● **Problem details**
Your answer should consist of each line from the data below that contains "target".
>>>
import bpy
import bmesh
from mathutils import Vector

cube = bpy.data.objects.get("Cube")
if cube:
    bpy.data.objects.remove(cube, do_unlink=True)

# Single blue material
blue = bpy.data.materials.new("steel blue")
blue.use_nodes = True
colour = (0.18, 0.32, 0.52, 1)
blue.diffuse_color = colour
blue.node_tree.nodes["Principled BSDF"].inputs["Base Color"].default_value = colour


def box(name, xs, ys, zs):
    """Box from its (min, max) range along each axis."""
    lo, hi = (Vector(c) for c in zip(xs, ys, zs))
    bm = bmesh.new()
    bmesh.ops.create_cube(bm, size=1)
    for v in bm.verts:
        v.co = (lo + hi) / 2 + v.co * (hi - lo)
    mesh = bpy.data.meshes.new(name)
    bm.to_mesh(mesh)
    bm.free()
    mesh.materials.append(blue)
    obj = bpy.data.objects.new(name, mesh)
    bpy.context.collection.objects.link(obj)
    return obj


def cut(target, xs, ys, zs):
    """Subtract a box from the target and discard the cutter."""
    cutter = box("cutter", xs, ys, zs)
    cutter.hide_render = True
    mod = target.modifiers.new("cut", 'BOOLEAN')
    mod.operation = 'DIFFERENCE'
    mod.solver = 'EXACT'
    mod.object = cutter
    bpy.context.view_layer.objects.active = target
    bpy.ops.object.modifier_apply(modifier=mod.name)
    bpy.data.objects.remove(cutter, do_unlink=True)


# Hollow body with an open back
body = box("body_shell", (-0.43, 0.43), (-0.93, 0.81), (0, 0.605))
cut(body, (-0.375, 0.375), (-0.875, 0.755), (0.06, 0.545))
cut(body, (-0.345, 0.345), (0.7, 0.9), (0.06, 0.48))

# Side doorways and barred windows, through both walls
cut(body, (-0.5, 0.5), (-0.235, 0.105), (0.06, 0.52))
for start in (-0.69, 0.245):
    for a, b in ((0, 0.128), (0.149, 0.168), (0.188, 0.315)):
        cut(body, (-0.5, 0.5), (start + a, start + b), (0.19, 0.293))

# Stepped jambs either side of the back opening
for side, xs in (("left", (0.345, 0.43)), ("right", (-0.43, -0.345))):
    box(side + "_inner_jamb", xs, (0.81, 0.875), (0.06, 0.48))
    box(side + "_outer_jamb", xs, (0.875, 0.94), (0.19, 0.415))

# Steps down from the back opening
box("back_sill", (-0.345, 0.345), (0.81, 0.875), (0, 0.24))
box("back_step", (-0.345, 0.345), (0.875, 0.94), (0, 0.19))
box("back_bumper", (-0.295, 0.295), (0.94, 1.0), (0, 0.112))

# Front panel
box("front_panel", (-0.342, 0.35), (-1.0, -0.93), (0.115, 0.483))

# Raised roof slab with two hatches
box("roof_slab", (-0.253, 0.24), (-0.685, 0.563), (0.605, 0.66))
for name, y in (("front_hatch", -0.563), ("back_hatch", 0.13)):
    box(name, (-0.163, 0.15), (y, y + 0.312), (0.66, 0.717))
<<<
● **Worked solution**
def cut(target, xs, ys, zs):
    """Subtract a box from the target and discard the cutter."""
    mod = target.modifiers.new("cut", 'BOOLEAN')
    bpy.context.view_layer.objects.active = target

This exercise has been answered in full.